The 20-year-old charged in the fatal truck attack of a Muslim family in London, Ont., appeared in court via video link from the Elgin Middlesex Detention Centre on Thursday morning and asked to apply for legal aid.
Nathaniel Veltman, 20, of London was charged Monday, a day after the attack, with four counts of first-degree murder and one count of attempted murder.
Salman Afzaal, 46, his wife Madiha Salman, 44, their daughter Yumna Afzaal, 15, and Salman’s mother, Talat Afzaal, 74, were killed. The youngest member of the family, nine-year-old Fayez, survived and remains in hospital. A funeral has been planned for Saturday afternoon.
Wearing a large orange jail-issued T-shirt, orange pants and a disposable blue mask, Veltman stated his name as Nate Veltman and gave his date of birth, Dec. 20, 2000. His charges were not read out and Veltman did not enter a plea.
The accused, who was represented by duty counsel at his first hearing Monday, told the court Thursday he has been speaking to London lawyer Damon Hardy, but has not yet officially retained him.
Veltman also said he needs to apply for legal aid. A representative for Hardy read out a cellphone number that Veltman can call from jail to be in touch with the firm. A guard handed Veltman a piece of paper, and at the end of the hearing, Veltman gave the crumpled note to another guard. For the duration of the hearing, which lasted a few minutes, the accused stood with his hands clasped in front of him.
The accused’s lawyers asked for the case to return to court on June 17, but Crown prosecutors requested June 14, which the judge granted.

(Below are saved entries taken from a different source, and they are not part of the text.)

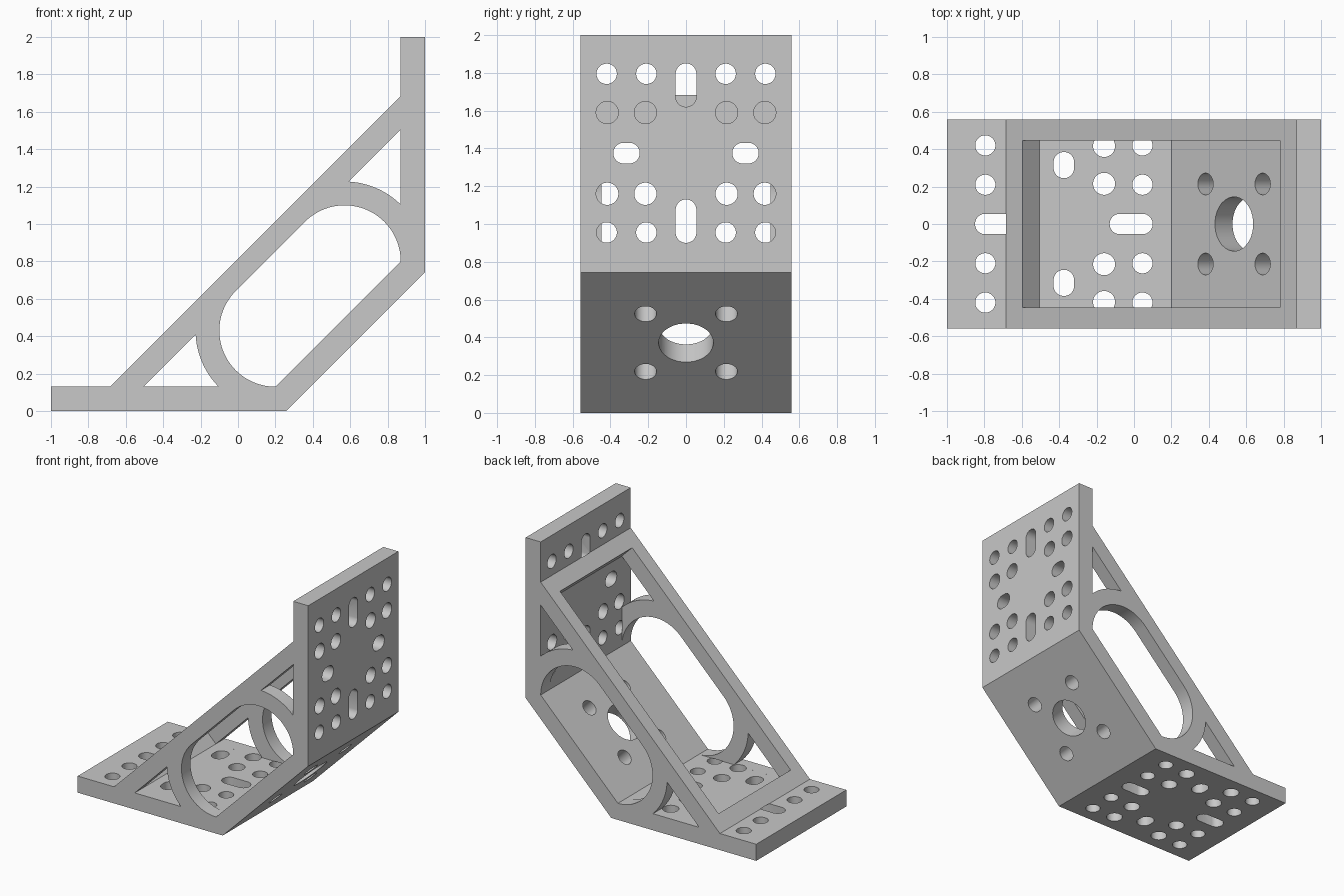
import bpy, bmesh
from math import cos, sin, radians, pi
from mathutils import Matrix, Vector

cube = bpy.data.objects.get("Cube")
if cube:
    bpy.data.objects.remove(cube, do_unlink=True)

grey = bpy.data.materials.new("mid grey")
grey.use_nodes = True
colour = (0.58, 0.58, 0.58, 1)
grey.diffuse_color = colour
grey.node_tree.nodes["Principled BSDF"].inputs["Base Color"].default_value = colour

HALF_WIDTH, INNER, PLATE = 0.558, 0.447, 0.13


def frame(x_axis, y_axis, origin):
    """Right-handed frame from its first two axes."""
    x_axis, y_axis = Vector(x_axis), Vector(y_axis)
    m = Matrix((x_axis, y_axis, x_axis.cross(y_axis))).transposed().to_4x4()
    m.translation = origin
    return m


def prism(name, outlines, matrix, depth):
    """Closed solids from flat outlines, extruded along the local z of a frame."""
    bm = bmesh.new()
    for pts in outlines:
        base = [bm.verts.new((u, v, 0)) for u, v in pts]
        top = [bm.verts.new((u, v, depth)) for u, v in pts]
        bm.faces.new(base[::-1])
        bm.faces.new(top)
        for i in range(len(pts)):
            bm.faces.new((base[i - 1], base[i], top[i], top[i - 1]))
    bm.transform(matrix)
    bm.normal_update()
    bmesh.ops.recalc_face_normals(bm, faces=bm.faces)
    mesh = bpy.data.meshes.new(name)
    bm.to_mesh(mesh)
    bm.free()
    mesh.materials.append(grey)
    obj = bpy.data.objects.new(name, mesh)
    bpy.context.collection.objects.link(obj)
    return obj


def side_prism(name, outlines, half):
    return prism(name, outlines, frame((1, 0, 0), (0, 0, 1), (0, half, 0)), 2 * half)


def arc(centre, r, a0, a1, n):
    angles = [radians(a0 + (a1 - a0) * i / n) for i in range(n + 1)]
    return [(centre[0] + r * cos(a), centre[1] + r * sin(a)) for a in angles]


def slot(u, v, r, du=0.0, dv=0.0):
    """Round hole, stretched by du or dv each way into a slot."""
    pts = []
    for i in range(32):
        a = 2 * pi * (i + 0.5) / 32
        pts.append((u + r * cos(a) + (du if cos(a) > 0 else -du),
                    v + r * sin(a) + (dv if sin(a) > 0 else -dv)))
    return pts


def mirrored(pts):
    """Swap the floor end and the wall end, keeping the winding."""
    return [(1 - z, 1 - x) for x, z in reversed(pts)]


def cut(target, cutter):
    mod = target.modifiers.new(cutter.name, "BOOLEAN")
    mod.operation, mod.solver, mod.object = "DIFFERENCE", "EXACT", cutter
    bpy.context.view_layer.objects.active = target
    bpy.ops.object.modifier_apply(modifier=mod.name)
    bpy.data.objects.remove(cutter, do_unlink=True)


# Bracket body: foot, sloped underside, upright and diagonal brace
lower = [(-0.685, PLATE), (-1, PLATE), (-1, 0), (0.258, 0)]
bracket = side_prism("angle_bracket", [lower + mirrored(lower)], HALF_WIDTH)

# Open hollow between the two cheeks, square to the diagonal
low_hollow = [(-0.795, 0.42), (-0.505, PLATE), (0.2, PLATE)]
cut(bracket, side_prism("hollow", [low_hollow + mirrored(low_hollow)], INNER))

# Long window and two corner triangles through the cheeks
centre = (0.2, 0.43)
low_end = arc(centre, 0.3, 270, 135, 24)[::-1]
corner = [(-0.505, PLATE)] + arc(centre, 0.427, 224.6, 182.7, 12)
cut(bracket, side_prism("cheek_windows",
                        [low_end + mirrored(low_end), corner, mirrored(corner)], 0.7))

# Matching bolt pattern for foot and upright, measured from the free end
pattern = []
for u, outer, inner, r in ((0.205, 0.42, 0.21, 0.054), (0.41, 0.417, 0.215, 0.059),
                           (0.84, 0.417, 0.215, 0.059), (1.045, 0.42, 0.21, 0.054)):
    pattern += [slot(u, v, r) for v in (-outer, -inner, inner, outer)]
pattern += [slot(u, 0, 0.055, du=0.06) for u in (0.265, 0.985)]
pattern += [slot(0.625, v, 0.055, dv=0.015) for v in (-0.315, 0.315)]
depth = PLATE + 0.051
cut(bracket, prism("foot_holes", pattern,
                   frame((1, 0, 0), (0, 1, 0), (-1, 0, -0.05)), depth))
cut(bracket, prism("upright_holes", pattern,
                   frame((0, 0, -1), (0, 1, 0), (1.05 - depth, 0, 2)), depth))

# Motor mount holes through the sloped plate
along, inward = Vector((1, 0, 1)).normalized(), Vector((-1, 0, 1)).normalized()
mount = [slot(0, 0, 0.145)] + [slot(u, v, 0.058) for u in (-0.216, 0.216) for v in (-0.214, 0.214)]
cut(bracket, prism("mount_holes", mount,
                   frame(along, (0, 1, 0), Vector((0.629, 0, 0.371)) - inward * 0.04), 0.22))

# Smooth hole walls, sharp plate edges
bpy.ops.object.select_all(action="DESELECT")
bracket.select_set(True)
bpy.context.view_layer.objects.active = bracket
bpy.ops.object.shade_smooth_by_angle(angle=radians(30))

On Sunday, the family of five was out for an evening walk in northwest London when a black truck left the road and drove into the family as they were waiting to cross the street at a red light. It marked the first mass killing in the city’s history, in a case that has put a cohesive community in fear.
Since his arrest less than 10 kilometres from the scene, Veltman has been housed at the Elgin Middlesex Detention Centre.
At the time, the justice of the peace issued a no-contact order between Veltman and two dozen people, including bystanders at the scene.